#### ENTRIES SUPPLIED

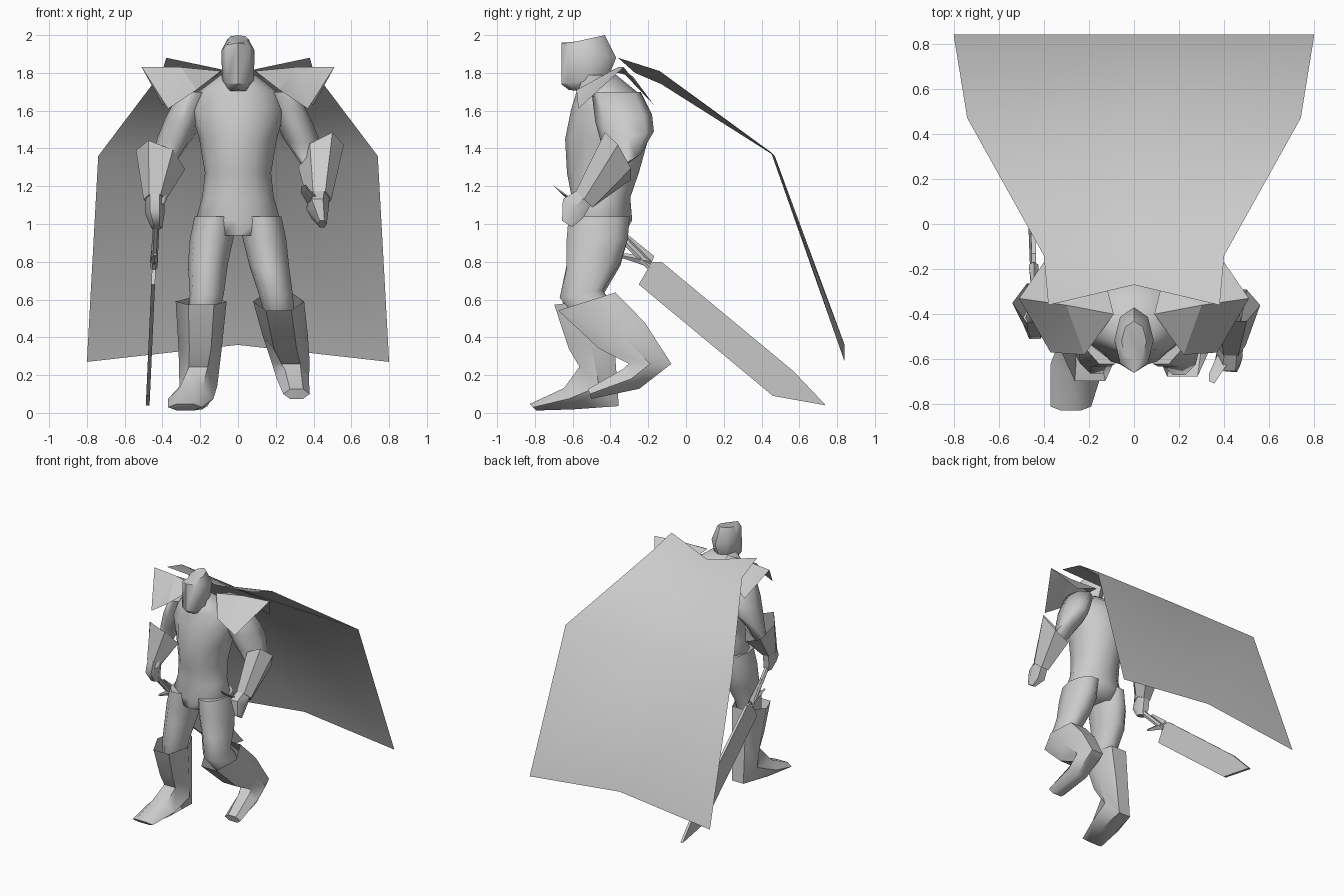
import bpy, bmesh
from math import sin, cos, pi, radians
from mathutils import Vector


def make(name, verts, faces, angle=50):
    me = bpy.data.meshes.new(name)
    me.from_pydata(verts, [], faces)
    bm = bmesh.new()
    bm.from_mesh(me)
    bmesh.ops.recalc_face_normals(bm, faces=bm.faces)
    bm.to_mesh(me)
    bm.free()
    ob = bpy.data.objects.new(name, me)
    bpy.context.collection.objects.link(ob)
    bpy.ops.object.select_all(action='DESELECT')
    ob.select_set(True)
    bpy.context.view_layer.objects.active = ob
    bpy.ops.object.shade_smooth_by_angle(angle=radians(angle))
    return ob


def loft(name, stations, n=8, open_start=False, angle=50):
    """Station: centre x, y, z, half width, half depth vector (dy, dz), optional side tilt."""
    verts, faces = [], []
    for x, y, z, w, dy, dz, *tilt in stations:
        side = Vector((w, 0, tilt[0] if tilt else 0))
        depth = Vector((0, dy, dz))
        for i in range(n):
            a = 2 * pi * i / n
            verts.append(Vector((x, y, z)) + side * cos(a) + depth * sin(a))
    for s in range(len(stations) - 1):
        for i in range(n):
            j = (i + 1) % n
            faces.append((s*n + i, s*n + j, s*n + n + j, s*n + n + i))
    if not open_start:
        faces.append(tuple(range(n)))
    faces.append(tuple(range(len(verts) - n, len(verts))))
    return make(name, verts, faces, angle)


# Torso and head
loft("torso", [
    (0, -.47, .94, .16, .14, 0), (0, -.455, 1.02, .225, .17, 0),
    (0, -.45, 1.14, .19, .155, 0), (0, -.44, 1.27, .175, .19, 0),
    (0, -.42, 1.45, .205, .22, 0), (0, -.41, 1.6, .25, .2, 0),
    (0, -.42, 1.7, .21, .16, 0), (0, -.47, 1.79, .09, .1, 0)], 12, angle=70)
loft("head", [
    (0, -.54, 1.70, .05, .08, -.01), (0, -.535, 1.76, .085, .125, .02),
    (0, -.515, 1.92, .087, .145, -.04), (0, -.52, 1.98, .055, .09, .02)], 8, angle=45)

# Arms: near-mirrored upper arms, separate forearm poses
for side, word in ((1, "left"), (-1, "right")):
    wrist = (.43, -.54, 1.14, .05, .04, .04) if side > 0 else (.43, -.43, 1.12, .05, .06, .02)
    arm = [(.22, -.37, 1.70, .09, .13, 0), (.29, -.33, 1.56, .095, .15, .02),
           (.33, -.31, 1.46, .095, .14, .03), (.40, -.32, 1.32, .065, .08, .05), wrist]
    loft(word + "_arm", [(side * s[0],) + s[1:] for s in arm], 8, angle=70)

loft("left_gauntlet", [(.44, -.36, 1.36, .12, -.08, .11, .06),
                       (.43, -.54, 1.13, .065, -.05, .05)], 6, True)
loft("right_gauntlet", [(-.41, -.35, 1.34, .13, -.10, .09, -.05),
                        (-.44, -.43, 1.13, .06, -.06, .03)], 6, True)
loft("left_hand", [(.43, -.53, 1.15, .055, -.04, .04), (.42, -.60, 1.08, .06, -.06, .06),
                   (.445, -.63, 1.00, .025, -.03, .02)], 6)
loft("left_thumb", [(.41, -.58, 1.11, .04, -.03, .03), (.35, -.68, 1.18, .02, -.03, .03)], 5)
loft("right_hand", [(-.44, -.43, 1.14, .05, -.06, .02), (-.44, -.45, 1.05, .05, -.07, .02),
                    (-.43, -.43, .98, .03, -.04, .01)], 6)

# Legs
loft("right_leg", [(-.12, -.46, 1.04, .11, .17, 0), (-.14, -.47, .92, .115, .17, 0),
                   (-.16, -.49, .78, .105, .15, 0), (-.165, -.55, .63, .09, .12, 0),
                   (-.19, -.54, .48, .08, .09, 0)], 10, angle=70)
loft("left_leg", [(.12, -.46, 1.04, .11, .17, 0), (.14, -.47, .92, .115, .17, 0),
                  (.165, -.49, .78, .105, .15, .02), (.20, -.555, .63, .09, .12, .02),
                  (.22, -.47, .52, .08, .09, .05)], 10, angle=70)

# Boots: open cuff, ankle, heel bend, toe
loft("right_boot", [(-.195, -.55, .59, .135, .17, .02), (-.20, -.50, .35, .115, .14, .01),
                    (-.21, -.46, .14, .10, .12, -.12), (-.25, -.62, .075, .12, .03, -.065),
                    (-.28, -.81, .03, .09, .02, -.02)], 6, True)
loft("left_boot", [(.215, -.525, .59, .135, .175, .055), (.25, -.34, .41, .12, .14, .08),
                   (.28, -.19, .26, .10, .13, 0), (.29, -.29, .18, .085, .05, -.06),
                   (.31, -.51, .10, .07, .01, -.03)], 6, True)

# Shoulder pads: flared plates rising to an outer tip
for side, word in ((1, "left"), (-1, "right")):
    pts = [(.09, -.40, 1.81), (.22, -.58, 1.71), (.37, -.57, 1.61),
           (.51, -.33, 1.83), (.40, -.17, 1.63), (.12, -.28, 1.78), (.30, -.36, 1.83)]
    make(word + "_shoulder_pad", [(side * x, y, z) for x, y, z in pts],
         [(i, (i + 1) % 6, 6) for i in range(6)], 30)

# Cape: one sheet, edge and centre point per row
rows = [(.38, -.36, 1.88, -.27, 1.80), (.40, -.14, 1.81, -.13, 1.74),
        (.74, .47, 1.36, .45, 1.38), (.80, .84, .27, .84, .36)]
verts = []
for x, y, z, yc, zc in rows:
    verts += [(-x, y, z), (0, yc, zc), (x, y, z)]
make("cape", verts, [(3*r + c, 3*r + c + 1, 3*r + c + 4, 3*r + c + 3)
                     for r in range(3) for c in range(2)], 60)

# Sword: thin blade, grip and two guard prongs
outline = [(-.18, .80), (-.13, .80), (.57, .22), (.74, .04), (.46, .09), (-.25, .68)]
verts = [(-.435 - .045 * (1 - z) + dx, y, z) for dx in (-.01, .01) for y, z in outline]
make("sword_blade", verts, [tuple(range(6)), tuple(range(6, 12))] +
     [(i, (i + 1) % 6, (i + 1) % 6 + 6, i + 6) for i in range(6)], 30)
loft("sword_grip", [(-.43, -.48, 1.07, .018, .012, .016),
                    (-.445, -.19, .77, .018, .012, .016)], 6)
for y, z in ((-.32, .94), (-.37, .84)):
    loft("guard_prong", [(-.44, y, z, .008, .006, .008),
                         (-.445, -.18, .80, .022, .012, .03)], 4)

########

→ **WORK REQUIRED**: Return, word for word, the lines of the data above from the line with "verts, faces = [], []" through the line with "(.43, -.54, 1.13, .065, -.05, .05)], 6, True)", inclusive.

→ **EXPECTED ANSWER**:
    verts, faces = [], []
    for x, y, z, w, dy, dz, *tilt in stations:
        side = Vector((w, 0, tilt[0] if tilt else 0))
        depth = Vector((0, dy, dz))
        for i in range(n):
            a = 2 * pi * i / n
            verts.append(Vector((x, y, z)) + side * cos(a) + depth * sin(a))
    for s in range(len(stations) - 1):
        for i in range(n):
            j = (i + 1) % n
            faces.append((s*n + i, s*n + j, s*n + n + j, s*n + n + i))
    if not open_start:
        faces.append(tuple(range(n)))
    faces.append(tuple(range(len(verts) - n, len(verts))))
    return make(name, verts, faces, angle)


# Torso and head
loft("torso", [
    (0, -.47, .94, .16, .14, 0), (0, -.455, 1.02, .225, .17, 0),
    (0, -.45, 1.14, .19, .155, 0), (0, -.44, 1.27, .175, .19, 0),
    (0, -.42, 1.45, .205, .22, 0), (0, -.41, 1.6, .25, .2, 0),
    (0, -.42, 1.7, .21, .16, 0), (0, -.47, 1.79, .09, .1, 0)], 12, angle=70)
loft("head", [
    (0, -.54, 1.70, .05, .08, -.01), (0, -.535, 1.76, .085, .125, .02),
    (0, -.515, 1.92, .087, .145, -.04), (0, -.52, 1.98, .055, .09, .02)], 8, angle=45)

# Arms: near-mirrored upper arms, separate forearm poses
for side, word in ((1, "left"), (-1, "right")):
    wrist = (.43, -.54, 1.14, .05, .04, .04) if side > 0 else (.43, -.43, 1.12, .05, .06, .02)
    arm = [(.22, -.37, 1.70, .09, .13, 0), (.29, -.33, 1.56, .095, .15, .02),
           (.33, -.31, 1.46, .095, .14, .03), (.40, -.32, 1.32, .065, .08, .05), wrist]
    loft(word + "_arm", [(side * s[0],) + s[1:] for s in arm], 8, angle=70)

loft("left_gauntlet", [(.44, -.36, 1.36, .12, -.08, .11, .06),
                       (.43, -.54, 1.13, .065, -.05, .05)], 6, True)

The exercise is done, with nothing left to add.